Holland, J. H. (1995). Can there be a unified theory of complex adaptive systems? In H. J. Morowitz & J. L. Singer (Eds.), The mind, the brain, and complex adaptive systems. Proceedings Volume XXII, Santa Fe Institute, Studies in the Sciences of Complexity. Reading, MA: Addison-Wesley Publishing Company.

Kim, K.H.S., Relkin, N. R., Lee, K-M. & Hirsch, J. (1997). Distinct cortical areas associated with native and second languages. Nature, 388, 171-174.

Marquardt, M. J. (1996). Building the learning organization: A systems approach to quantum improvement and global success. New York, NY: McGraw-Hill.

Papert, S. (1993). The children's machine: Rethinking school in the age of the computer, New York, NY: Basic Books.

Papert, S. (1996). The connected family. Atlanta, GA: Longstreet Press.

Pinker, S. (1994). The language instinct: How the mind creates languages. New York, NY: William Marrow and Company, Inc.

Senge, P. M. (1990). The fifth discipline: The art and practice of the learning organization. New York, NY: Doubleday.

Sternberg, R. J. (Ed.) (1990). Wisdom: Its nature, origins and development. New York, NY: Cambridge University Press.

Visser, J. (1996). Learning, not education. Published in the proceedings of the Colloque Internationale sur la Formation tout au long de la vie dans la SociJtJ de l'Information: Les nouvelles technologies et la lutte contre les exclusions, Valladolid, Spain, 26 - 28 September 1996. Paris, France: Forum Internationale des Sciences Humaines.

Visser J. & Jain, M. (1997). Towards open learning communities: Recontextualizing teachers and learners. In D. Passey and B. Samways (Eds.) Information technology: Supporting change through teacher education. IFIP Joint Working Conference Proceedings, London, Chapman and Hall, 1997.

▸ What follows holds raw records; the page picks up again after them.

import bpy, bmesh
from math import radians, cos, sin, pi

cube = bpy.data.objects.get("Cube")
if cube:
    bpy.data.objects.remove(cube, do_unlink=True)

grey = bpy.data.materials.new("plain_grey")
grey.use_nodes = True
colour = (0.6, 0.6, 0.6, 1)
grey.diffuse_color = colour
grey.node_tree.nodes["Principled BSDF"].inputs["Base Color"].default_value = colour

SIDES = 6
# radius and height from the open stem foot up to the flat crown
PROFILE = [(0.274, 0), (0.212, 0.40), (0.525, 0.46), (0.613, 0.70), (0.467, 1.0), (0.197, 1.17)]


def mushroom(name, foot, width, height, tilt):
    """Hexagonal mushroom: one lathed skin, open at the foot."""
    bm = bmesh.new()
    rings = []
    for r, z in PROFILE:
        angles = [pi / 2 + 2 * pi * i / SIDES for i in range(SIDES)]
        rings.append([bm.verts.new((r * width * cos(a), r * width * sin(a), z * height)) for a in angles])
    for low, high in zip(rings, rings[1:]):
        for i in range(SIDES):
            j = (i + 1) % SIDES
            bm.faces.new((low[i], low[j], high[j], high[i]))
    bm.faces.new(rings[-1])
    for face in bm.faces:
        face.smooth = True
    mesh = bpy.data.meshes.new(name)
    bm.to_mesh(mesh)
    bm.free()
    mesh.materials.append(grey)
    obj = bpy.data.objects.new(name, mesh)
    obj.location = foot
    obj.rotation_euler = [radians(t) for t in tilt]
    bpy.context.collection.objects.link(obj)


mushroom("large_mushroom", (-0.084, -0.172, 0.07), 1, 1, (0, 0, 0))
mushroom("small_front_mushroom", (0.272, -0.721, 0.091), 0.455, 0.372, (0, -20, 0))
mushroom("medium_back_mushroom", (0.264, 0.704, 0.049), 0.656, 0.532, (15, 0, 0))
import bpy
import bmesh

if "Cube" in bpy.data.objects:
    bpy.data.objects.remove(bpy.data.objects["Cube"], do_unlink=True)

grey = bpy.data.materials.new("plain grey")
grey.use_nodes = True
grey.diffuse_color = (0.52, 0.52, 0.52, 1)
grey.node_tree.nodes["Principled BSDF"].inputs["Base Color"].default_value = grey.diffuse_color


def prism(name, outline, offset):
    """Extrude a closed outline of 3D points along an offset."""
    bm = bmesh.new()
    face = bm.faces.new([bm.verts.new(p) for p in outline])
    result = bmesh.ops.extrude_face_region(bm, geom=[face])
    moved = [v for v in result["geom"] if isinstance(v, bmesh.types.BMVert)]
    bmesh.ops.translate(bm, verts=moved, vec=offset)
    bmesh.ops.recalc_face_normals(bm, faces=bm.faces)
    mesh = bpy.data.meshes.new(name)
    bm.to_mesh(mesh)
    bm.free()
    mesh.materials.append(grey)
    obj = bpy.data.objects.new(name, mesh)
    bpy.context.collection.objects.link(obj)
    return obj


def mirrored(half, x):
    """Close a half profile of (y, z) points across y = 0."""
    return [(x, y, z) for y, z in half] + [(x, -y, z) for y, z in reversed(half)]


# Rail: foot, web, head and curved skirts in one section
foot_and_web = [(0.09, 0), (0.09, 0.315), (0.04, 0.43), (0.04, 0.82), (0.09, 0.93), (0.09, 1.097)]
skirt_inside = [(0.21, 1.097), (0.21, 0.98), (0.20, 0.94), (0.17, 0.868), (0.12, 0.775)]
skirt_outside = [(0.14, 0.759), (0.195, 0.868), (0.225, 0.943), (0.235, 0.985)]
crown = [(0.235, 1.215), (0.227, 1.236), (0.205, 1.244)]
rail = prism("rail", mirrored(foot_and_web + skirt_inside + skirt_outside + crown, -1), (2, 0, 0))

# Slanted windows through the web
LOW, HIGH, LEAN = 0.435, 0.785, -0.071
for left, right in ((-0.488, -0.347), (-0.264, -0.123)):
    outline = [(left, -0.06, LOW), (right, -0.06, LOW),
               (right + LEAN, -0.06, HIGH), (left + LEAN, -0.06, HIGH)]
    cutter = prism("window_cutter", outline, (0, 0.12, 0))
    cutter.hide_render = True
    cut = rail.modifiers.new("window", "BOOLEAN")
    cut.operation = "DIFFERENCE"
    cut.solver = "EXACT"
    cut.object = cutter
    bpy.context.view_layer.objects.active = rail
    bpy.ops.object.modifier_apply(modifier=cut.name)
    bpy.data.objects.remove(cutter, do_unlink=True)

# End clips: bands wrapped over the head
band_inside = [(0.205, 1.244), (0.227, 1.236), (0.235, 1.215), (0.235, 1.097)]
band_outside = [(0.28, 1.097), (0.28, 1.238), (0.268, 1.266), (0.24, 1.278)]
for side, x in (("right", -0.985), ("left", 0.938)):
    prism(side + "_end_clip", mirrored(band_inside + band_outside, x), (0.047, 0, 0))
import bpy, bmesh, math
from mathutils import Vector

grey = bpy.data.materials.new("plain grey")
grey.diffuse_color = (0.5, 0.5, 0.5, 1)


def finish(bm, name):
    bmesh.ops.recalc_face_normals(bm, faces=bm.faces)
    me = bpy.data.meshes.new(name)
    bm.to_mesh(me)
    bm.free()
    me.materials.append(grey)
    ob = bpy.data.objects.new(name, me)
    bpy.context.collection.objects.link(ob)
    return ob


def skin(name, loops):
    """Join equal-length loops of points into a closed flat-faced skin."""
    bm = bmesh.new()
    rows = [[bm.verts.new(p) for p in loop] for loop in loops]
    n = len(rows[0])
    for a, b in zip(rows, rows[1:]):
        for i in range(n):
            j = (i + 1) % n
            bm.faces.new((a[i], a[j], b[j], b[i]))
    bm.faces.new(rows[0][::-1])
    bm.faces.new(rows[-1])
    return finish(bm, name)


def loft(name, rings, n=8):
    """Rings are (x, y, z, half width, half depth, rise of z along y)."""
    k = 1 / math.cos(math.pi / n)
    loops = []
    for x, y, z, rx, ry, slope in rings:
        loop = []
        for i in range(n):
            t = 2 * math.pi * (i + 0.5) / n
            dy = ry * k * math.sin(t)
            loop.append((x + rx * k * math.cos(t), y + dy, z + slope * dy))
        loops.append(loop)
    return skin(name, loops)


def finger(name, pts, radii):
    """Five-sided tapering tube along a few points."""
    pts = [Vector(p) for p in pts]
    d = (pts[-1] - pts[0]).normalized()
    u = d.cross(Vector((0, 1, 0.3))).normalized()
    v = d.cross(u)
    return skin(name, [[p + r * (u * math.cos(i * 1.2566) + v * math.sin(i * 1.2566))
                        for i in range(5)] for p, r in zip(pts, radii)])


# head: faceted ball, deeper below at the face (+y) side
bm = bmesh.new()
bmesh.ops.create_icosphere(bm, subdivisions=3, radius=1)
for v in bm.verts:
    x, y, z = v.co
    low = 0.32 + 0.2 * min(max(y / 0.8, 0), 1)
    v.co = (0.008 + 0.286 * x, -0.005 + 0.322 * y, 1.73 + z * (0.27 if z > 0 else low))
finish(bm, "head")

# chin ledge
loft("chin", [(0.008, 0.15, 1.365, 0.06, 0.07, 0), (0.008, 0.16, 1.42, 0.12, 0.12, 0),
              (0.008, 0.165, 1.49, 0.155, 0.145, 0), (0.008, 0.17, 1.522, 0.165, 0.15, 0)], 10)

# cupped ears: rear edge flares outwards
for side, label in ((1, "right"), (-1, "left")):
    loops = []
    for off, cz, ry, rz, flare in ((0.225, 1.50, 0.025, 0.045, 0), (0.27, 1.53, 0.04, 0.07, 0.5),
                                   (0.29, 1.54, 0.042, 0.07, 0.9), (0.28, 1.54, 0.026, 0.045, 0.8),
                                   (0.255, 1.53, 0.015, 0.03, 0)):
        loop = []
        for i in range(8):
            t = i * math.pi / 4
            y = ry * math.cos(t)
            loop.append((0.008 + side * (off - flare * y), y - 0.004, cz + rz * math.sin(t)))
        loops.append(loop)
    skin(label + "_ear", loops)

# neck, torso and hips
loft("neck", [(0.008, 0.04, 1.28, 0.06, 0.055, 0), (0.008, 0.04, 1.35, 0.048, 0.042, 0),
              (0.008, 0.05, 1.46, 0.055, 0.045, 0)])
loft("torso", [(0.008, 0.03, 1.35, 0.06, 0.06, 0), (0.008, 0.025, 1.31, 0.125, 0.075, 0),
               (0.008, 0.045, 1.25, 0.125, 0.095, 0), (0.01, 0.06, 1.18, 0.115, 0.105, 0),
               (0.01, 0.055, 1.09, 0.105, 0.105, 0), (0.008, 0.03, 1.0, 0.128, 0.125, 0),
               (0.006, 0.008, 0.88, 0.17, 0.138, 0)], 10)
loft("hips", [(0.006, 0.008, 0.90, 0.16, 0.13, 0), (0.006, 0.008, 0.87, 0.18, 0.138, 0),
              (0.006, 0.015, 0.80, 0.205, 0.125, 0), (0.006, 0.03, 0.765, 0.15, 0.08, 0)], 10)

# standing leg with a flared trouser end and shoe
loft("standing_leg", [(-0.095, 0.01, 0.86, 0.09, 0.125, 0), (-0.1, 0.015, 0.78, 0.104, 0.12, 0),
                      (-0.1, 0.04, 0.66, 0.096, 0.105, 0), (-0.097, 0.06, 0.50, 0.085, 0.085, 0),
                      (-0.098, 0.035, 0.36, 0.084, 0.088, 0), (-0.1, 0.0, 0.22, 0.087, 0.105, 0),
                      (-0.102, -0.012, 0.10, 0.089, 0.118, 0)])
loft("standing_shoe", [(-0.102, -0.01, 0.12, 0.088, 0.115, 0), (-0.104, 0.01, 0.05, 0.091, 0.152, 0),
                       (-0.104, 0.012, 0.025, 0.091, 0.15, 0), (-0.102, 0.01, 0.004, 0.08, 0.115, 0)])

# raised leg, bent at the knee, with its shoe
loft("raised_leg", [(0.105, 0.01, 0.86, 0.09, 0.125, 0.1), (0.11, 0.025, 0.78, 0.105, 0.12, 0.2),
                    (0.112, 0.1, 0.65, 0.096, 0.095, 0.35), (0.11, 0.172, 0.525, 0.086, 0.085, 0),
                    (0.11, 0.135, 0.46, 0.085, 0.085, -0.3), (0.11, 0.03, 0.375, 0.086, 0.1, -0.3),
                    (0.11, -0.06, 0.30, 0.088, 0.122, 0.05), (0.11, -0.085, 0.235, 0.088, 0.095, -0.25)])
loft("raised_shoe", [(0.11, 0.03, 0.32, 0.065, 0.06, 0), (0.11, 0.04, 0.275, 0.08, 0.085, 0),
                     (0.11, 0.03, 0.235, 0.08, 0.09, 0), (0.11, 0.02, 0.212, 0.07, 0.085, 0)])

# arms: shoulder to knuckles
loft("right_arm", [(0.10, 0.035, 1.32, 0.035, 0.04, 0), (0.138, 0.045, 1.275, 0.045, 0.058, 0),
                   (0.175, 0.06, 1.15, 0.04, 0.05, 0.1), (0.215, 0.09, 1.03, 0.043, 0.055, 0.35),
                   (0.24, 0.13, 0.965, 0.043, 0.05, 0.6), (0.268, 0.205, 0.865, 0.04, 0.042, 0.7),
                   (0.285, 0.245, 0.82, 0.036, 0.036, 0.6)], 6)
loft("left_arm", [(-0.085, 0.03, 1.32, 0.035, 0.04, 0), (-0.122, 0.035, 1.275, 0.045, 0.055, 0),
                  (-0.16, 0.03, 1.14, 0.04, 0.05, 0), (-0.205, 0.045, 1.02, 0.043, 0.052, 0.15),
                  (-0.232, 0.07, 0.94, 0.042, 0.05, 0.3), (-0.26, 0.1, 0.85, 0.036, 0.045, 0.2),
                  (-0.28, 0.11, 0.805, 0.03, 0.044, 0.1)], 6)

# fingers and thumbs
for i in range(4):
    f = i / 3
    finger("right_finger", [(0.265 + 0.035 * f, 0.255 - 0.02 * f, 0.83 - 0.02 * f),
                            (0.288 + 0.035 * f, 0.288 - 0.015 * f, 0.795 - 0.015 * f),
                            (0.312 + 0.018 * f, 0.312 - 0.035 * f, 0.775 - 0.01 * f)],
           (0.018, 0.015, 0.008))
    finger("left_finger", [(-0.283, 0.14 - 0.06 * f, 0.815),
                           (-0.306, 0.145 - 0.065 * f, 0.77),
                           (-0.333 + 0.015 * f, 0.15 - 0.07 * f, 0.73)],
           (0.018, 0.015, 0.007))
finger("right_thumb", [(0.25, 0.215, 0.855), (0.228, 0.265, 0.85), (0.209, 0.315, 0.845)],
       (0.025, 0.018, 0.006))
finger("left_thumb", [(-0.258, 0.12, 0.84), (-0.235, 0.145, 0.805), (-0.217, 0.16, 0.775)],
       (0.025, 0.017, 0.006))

Visser, J., Jain, M., Anzalone, S., & Naidoo, G. (1997). Learning without frontiers: Beyond open and distance learning. Paper presented at the 18th World Conference of the International Council for Distance Education on "The new learning environment: A global perspective", held from June 2 to 6, 1997 at the Pennsylvania State University. University Park, PA: Pennsylvania State University.


  1. Director, Learning Without Frontiers Coordination Unit, UNESCO. Any opinions expressed in this paper are those of the author and not necessarily those of UNESCO. The author can be contacted by e-mail at - back
  2. In a forthcoming publication in LlinE, Lifelong Learning in Europa, I will more elaborately deal with the concept of a culture of learning, an issue which I have earlier addressed in a keynote delivered at the Second Global Conference on Lifelong Learning, held in Ottawa, Canada, from 23 to 26 March 1996. - back

Top of document LWF Documents LWF Home Page LWF Activities LWF Links

This site is maintained